Are elk causing mule deer to decline?
Can mule deer and elk coexist within the same habitat? A new five-year study launching this Sunday aims to determine this, following the swift decline in mule deer numbers that has biologists hypothesizing that the southwest elk herds may actually be beating mule deer to food sources.
Researchers with the University of Wyoming (UW), the Wyoming Game and Fish Department (WGFD) and the Muley Fanatic Foundation (MFF) will put tracking collars on 35 elk and 50 mule deer to compare diet, predators, disease and any other factors of the two species, according to Wyoming Public Radio. Funding for the $1.4 million study comes from both the MFF and the WGFD.

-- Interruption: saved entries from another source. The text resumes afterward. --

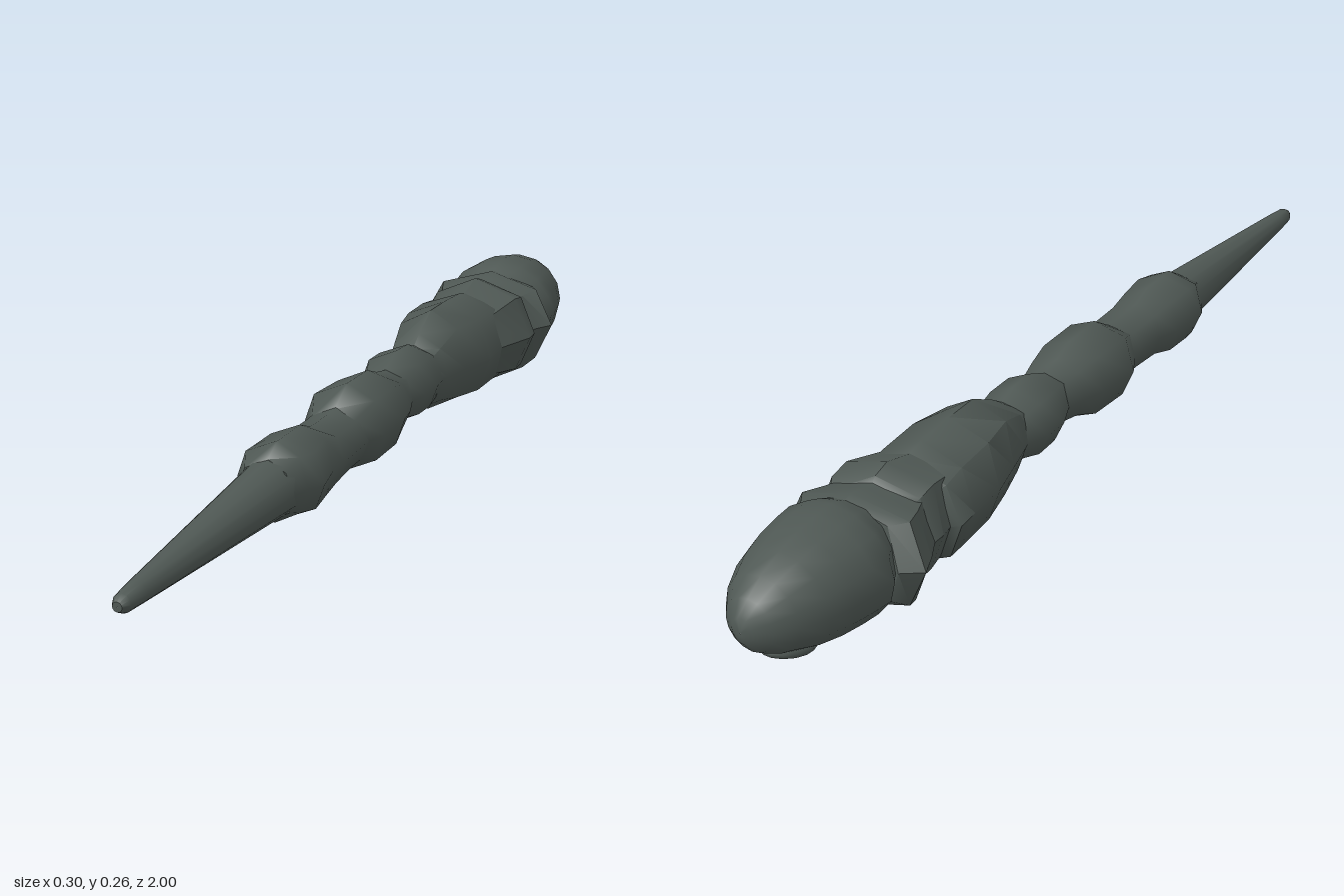
import * as THREE from 'three';
import { toCreasedNormals } from 'three/addons/utils/BufferGeometryUtils.js';

const AXIS_Y = 0.147;

// Skin through rings [z, left(-x), right(+x), top, bottom] running from +z to -z.
// jag pushes alternate corners along z so plate rims look broken.
function shell(rings, sides, crease, jag = 0) {
  const pos = [], index = [];
  const first = rings[0], last = rings[rings.length - 1];
  const e = 0.0005;
  const all = [[first[0], e, e, e, e], ...rings, [last[0], e, e, e, e]];
  all.forEach(([z, l, r, t, b], i) => {
    const capped = i === 0 || i === all.length - 1;
    for (let j = 0; j < sides; j++) {
      const a = (j / sides) * Math.PI * 2;
      const c = Math.cos(a), s = Math.sin(a);
      const dz = capped ? 0 : jag * Math.sin(j * 2.3 + i * 0.4);
      pos.push(c * (c > 0 ? r : l), AXIS_Y + s * (s > 0 ? t : b), z + dz);
    }
  });
  for (let i = 0; i < all.length - 1; i++) {
    for (let j = 0; j < sides; j++) {
      const k = (j + 1) % sides;
      const a = i * sides + j, c = i * sides + k;
      index.push(a, a + sides, c, a + sides, c + sides, c);
    }
  }
  const g = new THREE.BufferGeometry();
  g.setAttribute('position', new THREE.Float32BufferAttribute(pos, 3));
  g.setIndex(index);
  return toCreasedNormals(g, crease);
}

export function createModel() {
  const group = new THREE.Group();
  const hide = new THREE.MeshStandardMaterial({ color: 0x4f5854 });
  hide.name = 'darkGreyGreen';

  function add(name, geometry, parent = group) {
    const mesh = new THREE.Mesh(geometry, hide);
    mesh.name = name;
    parent.add(mesh);
    return mesh;
  }

  // Long tapering sting with a rounded point
  add('tailSpike', shell([
    [1.0, 0.009, 0.009, 0.009, 0.009],
    [0.985, 0.017, 0.017, 0.017, 0.017],
    [0.94, 0.022, 0.022, 0.021, 0.02],
    [0.44, 0.058, 0.058, 0.056, 0.056],
  ], 12, 1.0));

  // Knobbly tail segments
  add('tailSegmentRear', shell([
    [0.47, 0.056, 0.056, 0.056, 0.056],
    [0.43, 0.08, 0.066, 0.078, 0.074],
    [0.4, 0.08, 0.084, 0.077, 0.078],
    [0.33, 0.078, 0.07, 0.077, 0.078],
    [0.28, 0.062, 0.07, 0.058, 0.066],
    [0.2, 0.062, 0.068, 0.056, 0.06],
    [0.13, 0.064, 0.066, 0.06, 0.062],
  ], 8, 1.0, 0.008));
  add('tailSegmentMiddle', shell([
    [0.18, 0.058, 0.06, 0.056, 0.056],
    [0.12, 0.09, 0.084, 0.09, 0.084],
    [0.02, 0.082, 0.084, 0.086, 0.085],
    [-0.03, 0.066, 0.076, 0.068, 0.062],
    [-0.09, 0.054, 0.056, 0.056, 0.054],
  ], 8, 1.0, 0.008));
  add('tailSegmentFront', shell([
    [-0.07, 0.054, 0.054, 0.058, 0.054],
    [-0.13, 0.08, 0.068, 0.082, 0.068],
    [-0.19, 0.082, 0.07, 0.078, 0.07],
    [-0.23, 0.068, 0.066, 0.064, 0.06],
    [-0.27, 0.06, 0.06, 0.06, 0.058],
  ], 8, 1.0, 0.006));

  // Swollen body behind the collars
  add('body', shell([
    [-0.21, 0.058, 0.058, 0.058, 0.056],
    [-0.25, 0.07, 0.07, 0.082, 0.08],
    [-0.32, 0.09, 0.084, 0.115, 0.1],
    [-0.4, 0.112, 0.108, 0.113, 0.11],
    [-0.49, 0.118, 0.104, 0.107, 0.117],
    [-0.54, 0.122, 0.108, 0.095, 0.117],
    [-0.56, 0.1, 0.1, 0.085, 0.1],
    [-0.7, 0.1, 0.1, 0.09, 0.1],
  ], 8, 0.85, 0.008));

  // Two jagged flaring collars
  add('rearCollar', shell([
    [-0.46, 0.09, 0.095, 0.085, 0.095],
    [-0.58, 0.112, 0.137, 0.115, 0.118],
    [-0.62, 0.112, 0.135, 0.104, 0.12],
    [-0.64, 0.1, 0.115, 0.09, 0.1],
  ], 8, 0.7, 0.014));
  add('frontCollar', shell([
    [-0.58, 0.095, 0.105, 0.09, 0.11],
    [-0.65, 0.135, 0.128, 0.098, 0.143],
    [-0.69, 0.153, 0.151, 0.104, 0.125],
    [-0.715, 0.115, 0.125, 0.1, 0.11],
  ], 8, 0.7, 0.012));

  // Smooth domed head
  add('head', shell([
    [-0.7, 0.095, 0.095, 0.095, 0.095],
    [-0.725, 0.108, 0.108, 0.106, 0.104],
    [-0.75, 0.125, 0.127, 0.113, 0.108],
    [-0.79, 0.121, 0.123, 0.112, 0.105],
    [-0.84, 0.113, 0.115, 0.107, 0.099],
    [-0.89, 0.1, 0.102, 0.095, 0.088],
    [-0.94, 0.076, 0.078, 0.076, 0.07],
    [-0.975, 0.049, 0.05, 0.052, 0.05],
    [-0.994, 0.022, 0.022, 0.025, 0.025],
    [-1.0, 0.004, 0.004, 0.004, 0.004],
  ], 16, 1.1));

  // Mouth under the head: raised lips around small lumps
  const mouth = new THREE.Group();
  mouth.name = 'mouth';
  mouth.position.set(0, 0.059, -0.885);
  mouth.rotation.x = 0.27;
  group.add(mouth);
  const lips = add('lips', new THREE.TorusGeometry(0.042, 0.009, 6, 14), mouth);
  lips.rotation.x = Math.PI / 2;
  lips.scale.set(0.85, 1.2, 1);
  for (const [x, z] of [[-0.016, -0.018], [0.016, -0.018], [0, 0.018]]) {
    const lump = add('mouthLump', new THREE.SphereGeometry(0.012, 8, 6), mouth);
    lump.position.set(x, -0.001, z);
    lump.scale.y = 0.7;
  }
  return group;
}
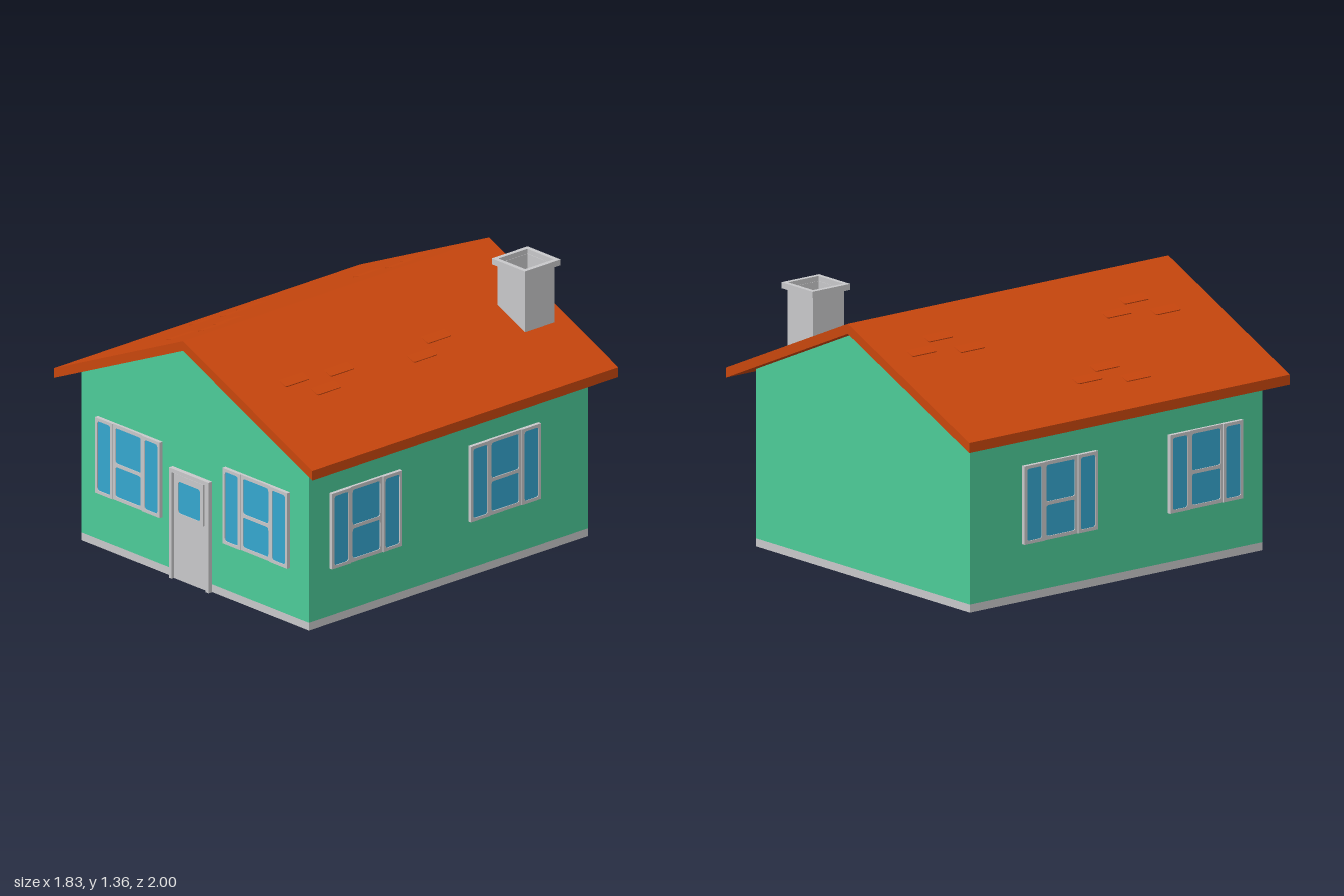
import * as THREE from 'three';

const mat = (name, color) => {
  const m = new THREE.MeshStandardMaterial({ color });
  m.name = name;
  return m;
};

// Rectangle outline given by its limits, with optional rounded corners
function rect(x0, x1, y0, y1, r = 0, Type = THREE.Shape) {
  const s = new Type();
  if (!r) {
    s.moveTo(x0, y0); s.lineTo(x1, y0); s.lineTo(x1, y1); s.lineTo(x0, y1);
    s.closePath();
    return s;
  }
  s.moveTo(x0 + r, y0);
  s.lineTo(x1 - r, y0); s.quadraticCurveTo(x1, y0, x1, y0 + r);
  s.lineTo(x1, y1 - r); s.quadraticCurveTo(x1, y1, x1 - r, y1);
  s.lineTo(x0 + r, y1); s.quadraticCurveTo(x0, y1, x0, y1 - r);
  s.lineTo(x0, y0 + r); s.quadraticCurveTo(x0, y0, x0 + r, y0);
  return s;
}

const polygon = (pts) => new THREE.Shape(pts.map(([x, y]) => new THREE.Vector2(x, y)));

const extrude = (shape, depth) =>
  new THREE.ExtrudeGeometry(shape, { depth, bevelEnabled: false, curveSegments: 4 });

function add(parent, name, geometry, material) {
  const m = new THREE.Mesh(geometry, material);
  m.name = name;
  parent.add(m);
  return m;
}

export function createModel() {
  const green = mat('wall green', 0x4ccb98);
  const grey = mat('trim grey', 0xc8c8ca);
  const blue = mat('glass blue', 0x35a6cf);
  const orange = mat('roof orange', 0xc8460d);

  const house = new THREE.Group();
  house.name = 'house';

  // Walls: gabled block above a flush plinth
  const walls = add(house, 'walls', extrude(polygon([
    [-0.81, 0.04], [0.8, 0.04], [0.8, 0.885], [0, 1.24], [-0.81, 0.88],
  ]), 1.825), green);
  walls.position.z = -0.91;
  const plinth = add(house, 'plinth', new THREE.BoxGeometry(1.61, 0.04, 1.825),
    [grey, grey, grey, green, grey, grey]);
  plinth.position.set(-0.005, 0.02, 0.0025);

  // Roof: chevron section running front to back
  const eaveX = 0.915, ridgeY = 1.285, drop = 0.405;
  const roof = add(house, 'roof', extrude(polygon([
    [-eaveX, 0.83], [0, 1.235], [eaveX, 0.83],
    [eaveX, 0.88], [0, ridgeY], [-eaveX, 0.88],
  ]), 2), orange);
  roof.position.z = -1;

  // Loose tiles, lower edge slightly lifted: [x of lower edge, z of centre]
  const slope = Math.atan2(drop, eaveX);
  const tileGeo = extrude(rect(-0.045, 0.045, -0.078, 0.078, 0.012), 0.012);
  tileGeo.rotateX(-Math.PI / 2);
  const tiles = [
    [0.45, -0.26], [0.525, -0.1], [0.45, 0.375], [0.525, 0.53], [0.425, 0.645],
    [-0.295, -0.765], [-0.225, -0.605], [-0.335, -0.497],
    [-0.69, -0.06], [-0.635, 0.095], [-0.74, 0.203],
    [-0.315, 0.435], [-0.25, 0.595], [-0.36, 0.7],
  ];
  for (const [edge, z] of tiles) {
    const side = Math.sign(edge);
    const x = Math.abs(edge) - 0.042;
    const tile = add(house, 'roofTile', tileGeo, orange);
    tile.position.set(side * x, ridgeY - x * drop / eaveX - 0.012, z);
    tile.rotation.z = -side * (slope - 0.09);
  }

  // Chimney: hollow shaft with a wider rim
  const chimney = new THREE.Group();
  chimney.name = 'chimney';
  chimney.position.set(0.467, 0, -0.812);
  house.add(chimney);
  const ring = (name, outer, inner, y, height) => {
    const s = rect(-outer, outer, -outer, outer);
    s.holes.push(rect(-inner, inner, -inner, inner, 0, THREE.Path));
    add(chimney, name, extrude(s, height).rotateX(-Math.PI / 2), grey).position.y = y;
  };
  ring('chimneyShaft', 0.097, 0.092, 1.01, 0.325);
  ring('chimneyRim', 0.117, 0.094, 1.33, 0.03);

  // Frame with rounded openings and glass set into it
  function glazed(parent, name, outer, panes, depth) {
    const s = rect(...outer);
    for (const p of panes) {
      s.holes.push(rect(...p, 0.015, THREE.Path));
      add(parent, name + 'Glass', extrude(rect(...p, 0.015), 0.006), blue)
        .position.z = depth - 0.01;
    }
    add(parent, name + 'Frame', extrude(s, depth), grey);
  }

  // Window: central sashes between two glazed shutters
  function addWindow(x, z, turn) {
    const w = new THREE.Group();
    w.name = 'window';
    w.position.set(x, 0.285, z);
    w.rotation.y = turn;
    glazed(w, 'sash', [-0.105, 0.105, 0, 0.39],
      [[-0.09, 0.09, 0.018, 0.172], [-0.09, 0.09, 0.19, 0.372]], 0.015);
    for (const s of [-1, 1]) {
      const c = s * 0.167;
      glazed(w, 'shutter', [c - 0.062, c + 0.062, 0, 0.39],
        [[c - 0.046, c + 0.046, 0.016, 0.374]], 0.02);
    }
    house.add(w);
  }
  addWindow(-0.465, 0.915, 0);
  addWindow(0.438, 0.915, 0);
  for (const z of [0.553, -0.355]) {
    addWindow(0.8, z, Math.PI / 2);
    addWindow(-0.81, z, -Math.PI / 2);
  }

  // Front door: surround, leaf and raised glazed panel
  const door = new THREE.Group();
  door.name = 'door';
  door.position.z = 0.915;
  house.add(door);
  add(door, 'doorSurround', extrude(polygon([
    [-0.165, 0], [-0.145, 0], [-0.145, 0.55], [0.095, 0.55],
    [0.095, 0], [0.115, 0], [0.115, 0.57], [-0.165, 0.57],
  ]), 0.025), grey);
  add(door, 'doorLeaf', extrude(rect(-0.145, 0.095, 0, 0.55), 0.01), grey);
  glazed(door, 'doorPanel', [-0.13, 0.07, 0.33, 0.545], [[-0.107, 0.047, 0.348, 0.512]], 0.018);

  return house;
}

MFF co-founder Joshua Coursey says that the difference in the survival between the two species may be due to diet. He told Wyoming Public Radio that “Elk are truly a grazer and deer are truly a browser. And so one is a very picky eater and the other will eat anything. Because of that, with the drought we've seen in that country, obviously a loss of groceries for mule deer makes them vulnerable.”
Additionally, Coursey notes that mule deer numbers have been impacted across the entire state – not just the Rock Springs herd – with a total population decline of almost 40% over the last few decades. Kevin Monteith, a UW professor leading the project, notes that elk did not “historically roam south of Rock Springs in large numbers,” yet over the past few decades elk numbers have continued to increase while mule deer numbers recede.
While researchers may not have answers immediately, a project of this caliber will hopefully begin to piece together the reasons behind the decline of mule deer within the state, with a specific focus on the Rock Springs herd.
“This isn’t just a one-shot-and-you’re-done project,” says Coursey. “This is going to be the most truth-telling research project showing what’s actually happening on the ground.”